Biodiversity's COP15 is over. Business asks what this means for them.
The much-anticipated Conference of the Parties on the Convention on Biological Diversity (more commonly known as COP15) has closed out in Montreal this week, with much relief from stakeholders that a global biodiversity framework has been accepted by the Parties. This framework outlines 23 targets, including the catchy ‘30 by 30’ Target 3, which aims to ensure and enable “that by 2030 at least 30 per cent of terrestrial, inland water, and of coastal and marine areas, especially areas of particular importance for biodiversity and ecosystem functions and services, are effectively conserved and managed […]”. This headline target is likely to become a proxy for monitoring the biodiversity crisis in the same way that ‘1.5oC’ has become the headline target out of the Paris Agreement.
Target 15 and business
As the conservation community celebrates this milestone framework, along with the recognition of the interconnectedness between the climate and biodiversity crises, the business community may be wondering what this means for them. Unlike the Paris Agreement, the Kunming-Montreal Global Biodiversity Framework includes specific expectations for large and transnational companies and financial institutions within Target 15, where the parties agree to:
Take legal, administrative or policy measures to encourage and enable business, and in particular to ensure that large and transnational companies and financial institutions:

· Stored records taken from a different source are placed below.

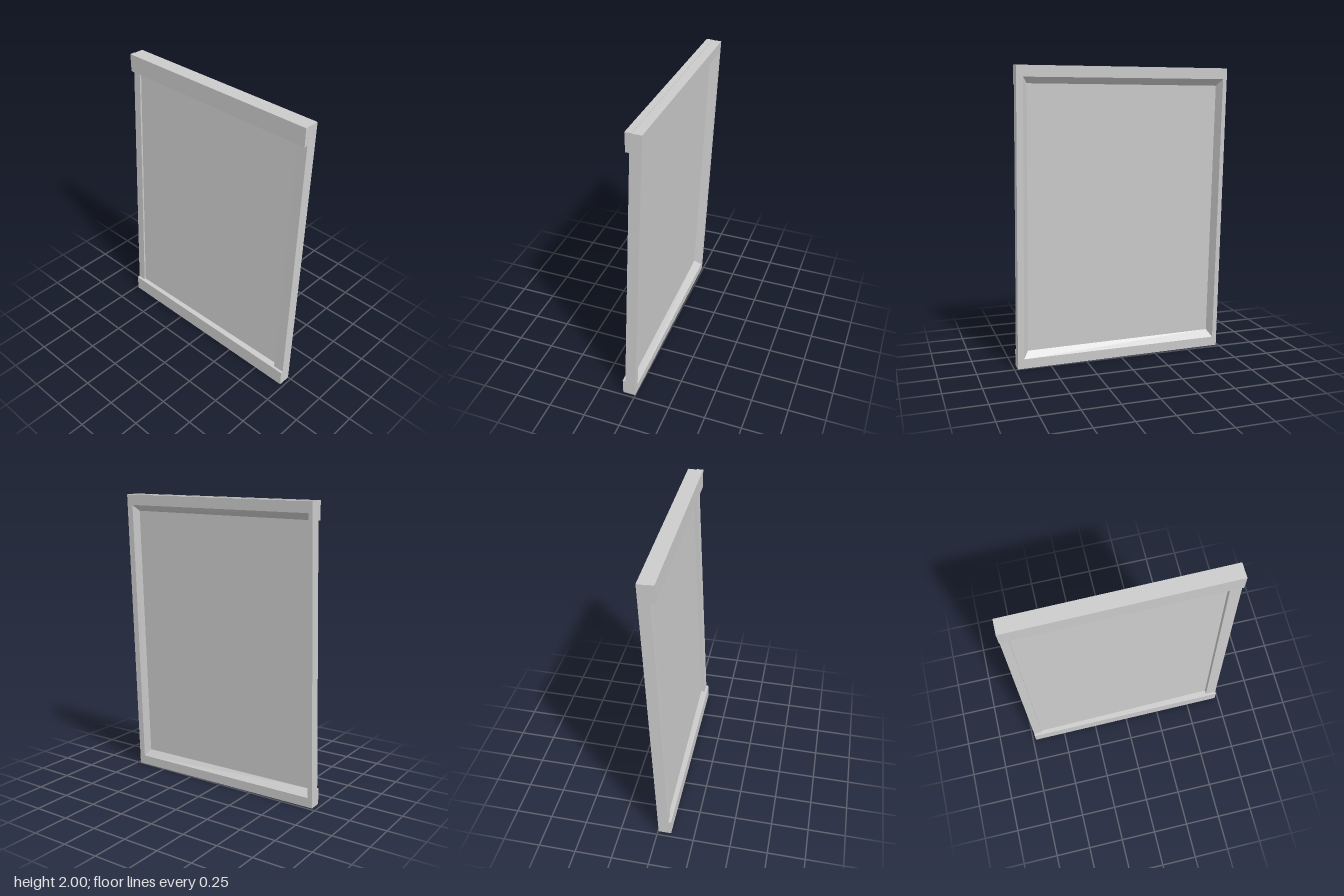
import * as THREE from 'three';

const material = new THREE.MeshStandardMaterial({ color: 0xcccccc, flatShading: true });

// Leaning frame: depth d is measured from the sloping front plane
const point = (z, y, d) => [-0.004 + 0.047 * y + 0.004 * z + d, y, z];

// Flat-faced solid between two matching loops; loop a runs counter-clockwise seen from outside
function loft(name, a, b, capped = true) {
  const pos = [];
  const tri = (p, q, r) => pos.push(...p, ...q, ...r);
  const n = a.length;
  for (let j = 0; j < n; j++) {
    const k = (j + 1) % n;
    tri(a[j], b[j], b[k]);
    tri(a[j], b[k], a[k]);
  }
  if (capped) {
    for (let j = 1; j < n - 1; j++) {
      tri(a[0], a[j], a[j + 1]);
      tri(b[0], b[j + 1], b[j]);
    }
  }
  const geometry = new THREE.BufferGeometry();
  geometry.setAttribute('position', new THREE.Float32BufferAttribute(pos, 3));
  geometry.computeVertexNormals();
  const mesh = new THREE.Mesh(geometry, material);
  mesh.name = name;
  return mesh;
}

export function createModel() {
  const group = new THREE.Group();
  group.name = 'leaningFrame';

  // Corner outlines as [z, y]: bottom left, bottom right, top right, top left
  const outer = [[0.727, 0.003], [-0.727, 0.01], [-0.722, 1.982], [0.711, 1.997]];
  const opening = [[0.684, 0.07], [-0.695, 0.076], [-0.695, 1.912], [0.668, 1.926]];
  const inner = [[0.65, 0.115], [-0.668, 0.12], [-0.668, 1.868], [0.638, 1.886]];
  const thickness = 0.073;
  const panelDepth = (z) => -0.045 + 0.012 * z;

  // Four mitred members with a bevelled front opening
  const section = (i) => [
    point(...outer[i], 0),
    point(...opening[i], 0),
    point(...inner[i], panelDepth(inner[i][0])),
    point(...inner[i], -thickness),
    point(...outer[i], -thickness),
  ];
  ['bottomRail', 'rightStile', 'topRail', 'leftStile'].forEach((name, i) => {
    group.add(loft(name, section(i), section((i + 1) % 4), false));
  });

  // Thin recessed panel
  const panelLoop = (offset) => inner.map(([z, y]) => point(z, y, panelDepth(z) - offset));
  group.add(loft('panel', panelLoop(0), panelLoop(0.008)));

  // Upright lips behind the bottom and top rails
  const lipSection = (z, low, high, backX) => [
    point(z, low, -0.062),
    point(z, high, -0.062),
    [backX + 0.004 * z, high, z],
    [backX + 0.004 * z, low, z],
  ];
  group.add(loft('bottomLip', lipSection(0.727, 0.003, 0.115, -0.09), lipSection(-0.727, 0.01, 0.12, -0.09)));
  group.add(loft('topLip', lipSection(0.711, 1.876, 2.0, -0.013), lipSection(-0.722, 1.865, 1.985, -0.013)));

  return group;
}
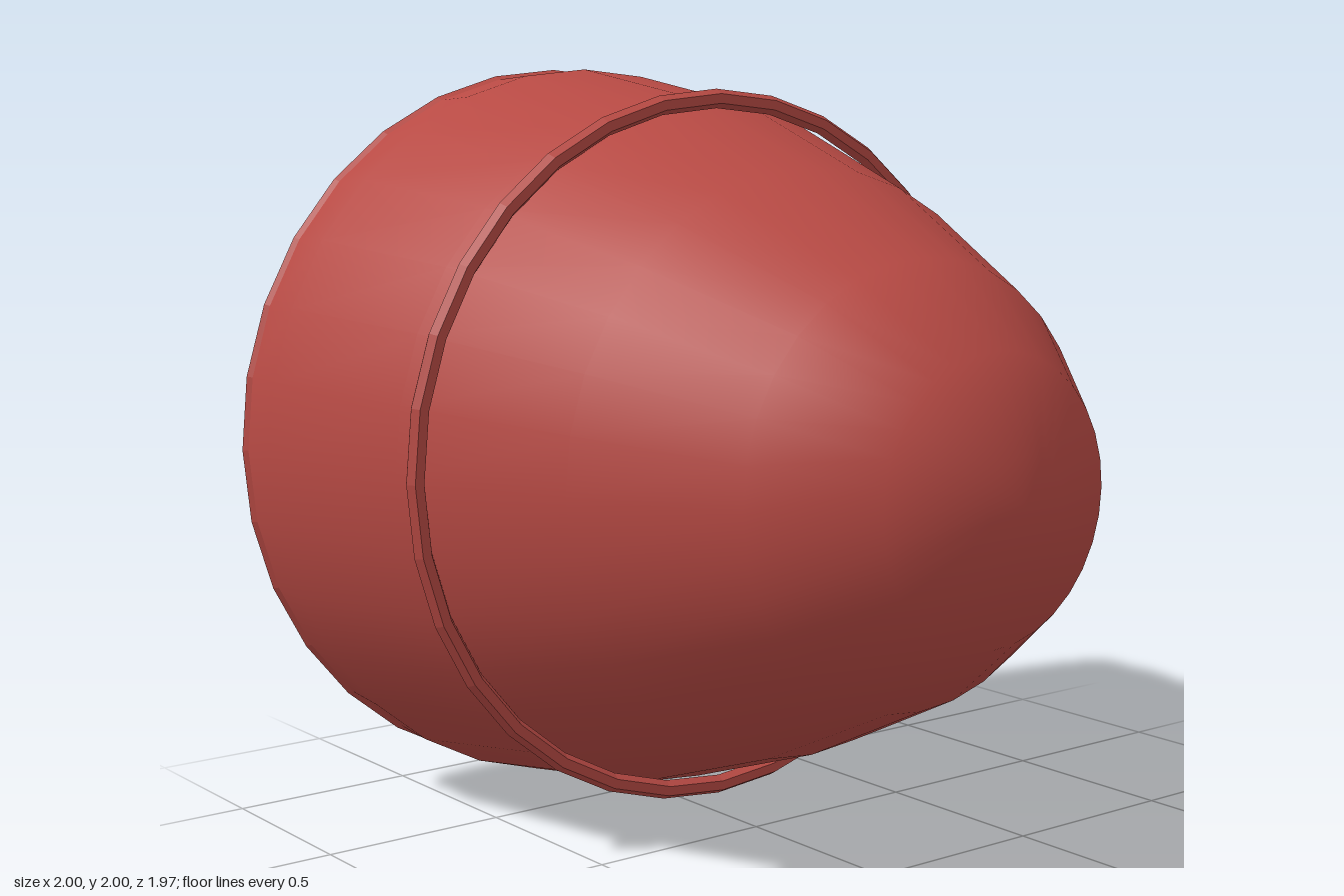
import * as THREE from 'three';

const SIDES = 32;

export function createModel() {
  const model = new THREE.Group();
  const red = { color: 0xb84a44 };
  const shellMat = new THREE.MeshStandardMaterial({ ...red, side: THREE.DoubleSide });
  const ringMat = new THREE.MeshStandardMaterial({ ...red, flatShading: true });
  const lensMat = new THREE.MeshStandardMaterial({ color: 0xdcdad2 });

  const add = (name, geometry, material, z = 0) => {
    const mesh = new THREE.Mesh(geometry, material);
    mesh.name = name;
    mesh.position.set(0, 1, z);
    model.add(mesh);
  };

  // Bullet-shaped housing, turned about the z axis: [radius, z] from open back to nose
  const profile = [
    [0.99, -0.92], [1.0, -0.77], [0.92, -0.26], [0.75, 0.23],
    [0.55, 0.64], [0.35, 0.89], [0.12, 0.985], [0, 0.985],
  ].map(([r, z]) => new THREE.Vector2(r, z));
  add('housing', new THREE.LatheGeometry(profile, SIDES).rotateX(Math.PI / 2), shellMat);

  // Six-sided rings: the trim band round the middle and the rim that holds the lens
  add('trimBand', new THREE.TorusGeometry(0.92, 0.025, 6, SIDES), ringMat, -0.165);
  add('lensRim', new THREE.TorusGeometry(0.95, 0.05, 6, SIDES), ringMat, -0.925);

  // Shallow domed lens: the back half of a flattened sphere
  const lens = new THREE.SphereGeometry(1, SIDES, 12, 0, Math.PI * 2, 0, Math.PI / 2)
    .rotateX(-Math.PI / 2)
    .scale(0.91, 0.91, 0.06);
  add('lens', lens, lensMat, -0.925);

  return model;
}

- Regularly monitor, assess, and transparently disclose their risks, dependencies and impacts on biodiversity, including with requirements for all large as well as transnational companies and financial institutions along their operations, supply and value chains and portfolios;
- Provide information needed to consumers to promote sustainable consumption patterns;
- Report on compliance with access and benefit-sharing regulations and measures, as applicable;
in order to progressively reduce negative impacts on biodiversity, increase positive impacts, reduce biodiversity-related risks to business and financial institutions, and promote actions to ensure sustainable patterns of production.
Measuring business impact on biodiversity
This sends a strong signal that businesses and financial institutions should start investigating the most appropriate way for them to monitor, assess, and disclose their risks, dependencies, and impacts on biodiversity to be ready for when this target is enacted into relevant national legislation.
Biodiversity impacts can be found at both the location of a business’ direct operations and deep within its supply chains or investment portfolio. Fair Supply’s Integrated Assessment Engine is a unique tool which quantifies extinction risk within supply chains or investment portfolios to identify the locations most impacted by an entity. We can identify the extinction-risk footprint associated with your direct operations, supply chains, and investment portfolio, supporting the assessment, monitoring and disclosure of biodiversity impacts across the globe. Read our report to learn more about our methodology.
In the words of Unilever CEO, Alan Jope:
“As COP15 concludes, the message to the private sector is clear: businesses around the world and from all sectors will need to take large-scale action now to halt and reverse nature loss by 2030. The Global Biodiversity Framework is set to provide the political certainty that all large businesses and financial institutions will be required to assess and disclose risks and impacts on nature. The result will be stronger accountability and better-informed decisions by investors, governments, consumers and businesses themselves.”